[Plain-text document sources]
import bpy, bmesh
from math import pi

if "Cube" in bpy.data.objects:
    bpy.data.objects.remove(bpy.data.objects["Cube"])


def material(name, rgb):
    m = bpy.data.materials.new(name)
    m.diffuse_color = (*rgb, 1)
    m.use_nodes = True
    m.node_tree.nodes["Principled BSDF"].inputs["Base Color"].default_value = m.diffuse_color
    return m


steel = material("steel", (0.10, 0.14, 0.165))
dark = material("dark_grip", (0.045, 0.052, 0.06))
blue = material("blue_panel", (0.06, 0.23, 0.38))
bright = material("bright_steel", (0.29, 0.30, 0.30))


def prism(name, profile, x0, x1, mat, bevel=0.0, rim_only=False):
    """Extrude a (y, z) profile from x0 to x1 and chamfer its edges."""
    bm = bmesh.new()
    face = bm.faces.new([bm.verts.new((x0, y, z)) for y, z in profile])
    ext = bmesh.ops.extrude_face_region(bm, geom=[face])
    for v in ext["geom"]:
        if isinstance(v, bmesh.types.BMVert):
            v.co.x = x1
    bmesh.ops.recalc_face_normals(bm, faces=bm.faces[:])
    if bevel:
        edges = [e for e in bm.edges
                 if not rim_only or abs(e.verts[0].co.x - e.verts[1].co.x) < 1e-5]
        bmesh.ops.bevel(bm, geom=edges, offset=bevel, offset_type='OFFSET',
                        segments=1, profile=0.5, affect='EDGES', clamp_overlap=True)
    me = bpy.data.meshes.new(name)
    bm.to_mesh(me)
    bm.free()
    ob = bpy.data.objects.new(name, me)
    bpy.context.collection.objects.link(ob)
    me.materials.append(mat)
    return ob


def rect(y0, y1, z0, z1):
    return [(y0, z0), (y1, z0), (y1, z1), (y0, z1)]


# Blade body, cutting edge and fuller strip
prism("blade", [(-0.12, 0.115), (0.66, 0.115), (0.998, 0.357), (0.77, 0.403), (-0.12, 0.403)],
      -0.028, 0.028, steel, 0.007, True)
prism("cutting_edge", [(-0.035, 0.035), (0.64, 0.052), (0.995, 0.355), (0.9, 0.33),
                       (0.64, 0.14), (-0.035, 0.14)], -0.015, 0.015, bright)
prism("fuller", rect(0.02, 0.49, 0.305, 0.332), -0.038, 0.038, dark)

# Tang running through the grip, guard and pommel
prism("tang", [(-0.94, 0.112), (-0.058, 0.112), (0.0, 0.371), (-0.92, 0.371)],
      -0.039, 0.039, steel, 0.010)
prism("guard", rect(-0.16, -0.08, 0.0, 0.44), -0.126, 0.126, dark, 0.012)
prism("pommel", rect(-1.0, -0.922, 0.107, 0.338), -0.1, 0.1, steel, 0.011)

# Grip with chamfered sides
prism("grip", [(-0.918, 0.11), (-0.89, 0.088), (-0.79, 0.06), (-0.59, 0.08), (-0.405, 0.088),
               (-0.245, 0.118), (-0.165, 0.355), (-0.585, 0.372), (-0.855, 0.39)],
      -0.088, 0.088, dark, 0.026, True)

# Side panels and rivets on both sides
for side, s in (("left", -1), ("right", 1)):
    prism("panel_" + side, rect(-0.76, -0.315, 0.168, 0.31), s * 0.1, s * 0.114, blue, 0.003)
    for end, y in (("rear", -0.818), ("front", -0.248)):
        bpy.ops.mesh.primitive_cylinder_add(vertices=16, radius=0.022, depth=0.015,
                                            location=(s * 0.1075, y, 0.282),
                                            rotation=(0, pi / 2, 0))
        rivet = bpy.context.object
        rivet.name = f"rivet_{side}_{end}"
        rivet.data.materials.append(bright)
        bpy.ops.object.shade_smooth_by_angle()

* **Exercise**
Starting at the first line of the records above, please copy each line exactly until you reach the line containing "(0.29, 0.30, 0.30))". Include that line and stop there.

* **Reply**
import bpy, bmesh
from math import pi

if "Cube" in bpy.data.objects:
    bpy.data.objects.remove(bpy.data.objects["Cube"])


def material(name, rgb):
    m = bpy.data.materials.new(name)
    m.diffuse_color = (*rgb, 1)
    m.use_nodes = True
    m.node_tree.nodes["Principled BSDF"].inputs["Base Color"].default_value = m.diffuse_color
    return m


steel = material("steel", (0.10, 0.14, 0.165))
dark = material("dark_grip", (0.045, 0.052, 0.06))
blue = material("blue_panel", (0.06, 0.23, 0.38))
bright = material("bright_steel", (0.29, 0.30, 0.30))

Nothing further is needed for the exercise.